** PROVIDED DATA follows **
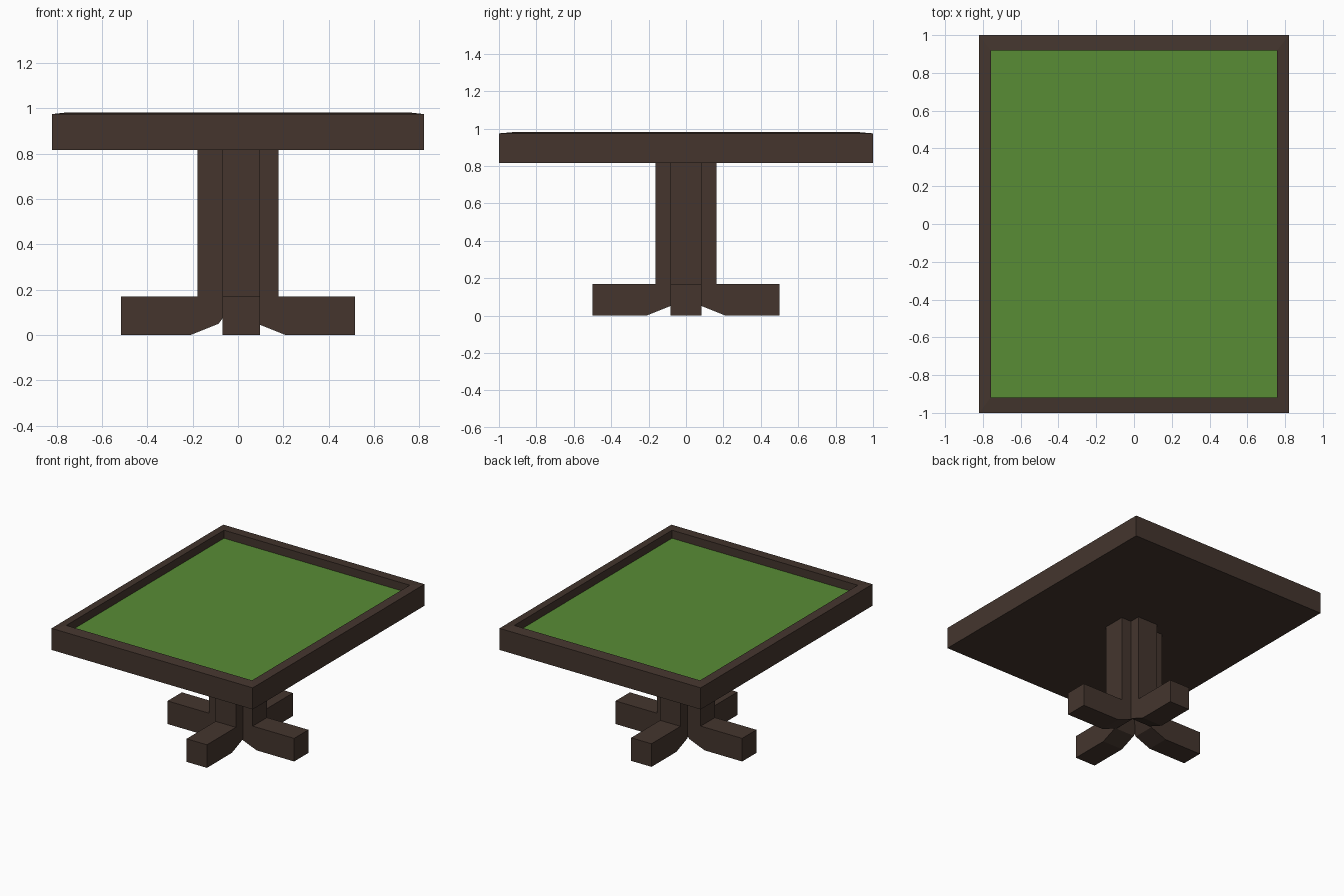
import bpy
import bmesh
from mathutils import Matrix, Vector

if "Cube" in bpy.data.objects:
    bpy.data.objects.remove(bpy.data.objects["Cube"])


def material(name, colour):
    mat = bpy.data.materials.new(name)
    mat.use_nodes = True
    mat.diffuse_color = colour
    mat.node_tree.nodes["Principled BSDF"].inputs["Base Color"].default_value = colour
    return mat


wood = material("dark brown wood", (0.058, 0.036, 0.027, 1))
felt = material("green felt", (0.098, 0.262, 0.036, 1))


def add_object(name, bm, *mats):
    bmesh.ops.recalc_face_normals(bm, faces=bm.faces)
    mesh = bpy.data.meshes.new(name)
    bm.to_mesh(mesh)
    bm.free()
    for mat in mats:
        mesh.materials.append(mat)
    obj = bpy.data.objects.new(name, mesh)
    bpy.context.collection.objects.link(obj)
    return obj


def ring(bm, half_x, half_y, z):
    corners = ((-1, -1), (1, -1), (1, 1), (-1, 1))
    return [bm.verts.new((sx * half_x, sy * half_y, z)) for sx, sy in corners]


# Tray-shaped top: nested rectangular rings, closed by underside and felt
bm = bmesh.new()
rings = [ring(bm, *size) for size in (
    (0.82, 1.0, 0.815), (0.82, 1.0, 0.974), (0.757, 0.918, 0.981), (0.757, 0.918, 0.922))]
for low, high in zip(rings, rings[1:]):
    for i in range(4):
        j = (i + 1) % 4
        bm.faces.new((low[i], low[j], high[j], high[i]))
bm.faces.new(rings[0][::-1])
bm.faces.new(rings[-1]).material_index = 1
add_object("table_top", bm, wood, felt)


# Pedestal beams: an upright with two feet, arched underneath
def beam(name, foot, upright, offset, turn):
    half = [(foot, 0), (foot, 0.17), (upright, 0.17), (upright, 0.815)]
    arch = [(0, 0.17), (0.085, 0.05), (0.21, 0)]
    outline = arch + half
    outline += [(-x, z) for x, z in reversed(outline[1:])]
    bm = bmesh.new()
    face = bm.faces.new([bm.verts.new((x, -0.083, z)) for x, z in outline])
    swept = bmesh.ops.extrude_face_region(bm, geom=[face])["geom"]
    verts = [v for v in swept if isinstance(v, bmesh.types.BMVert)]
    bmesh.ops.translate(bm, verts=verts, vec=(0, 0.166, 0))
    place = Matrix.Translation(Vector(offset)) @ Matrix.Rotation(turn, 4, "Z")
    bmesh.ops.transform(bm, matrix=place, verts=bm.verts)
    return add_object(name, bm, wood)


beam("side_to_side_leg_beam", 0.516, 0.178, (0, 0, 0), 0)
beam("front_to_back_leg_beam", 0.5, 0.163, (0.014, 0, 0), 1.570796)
** End of PROVIDED DATA **
- [AIM OF THE EXERCISE]: The "place = Matrix.Translation(Vector(offset))" line through the last line above: set these down exactly and add nothing else.

- [EXERCISE ANSWER]:
    place = Matrix.Translation(Vector(offset)) @ Matrix.Rotation(turn, 4, "Z")
    bmesh.ops.transform(bm, matrix=place, verts=bm.verts)
    return add_object(name, bm, wood)


beam("side_to_side_leg_beam", 0.516, 0.178, (0, 0, 0), 0)
beam("front_to_back_leg_beam", 0.5, 0.163, (0.014, 0, 0), 1.570796)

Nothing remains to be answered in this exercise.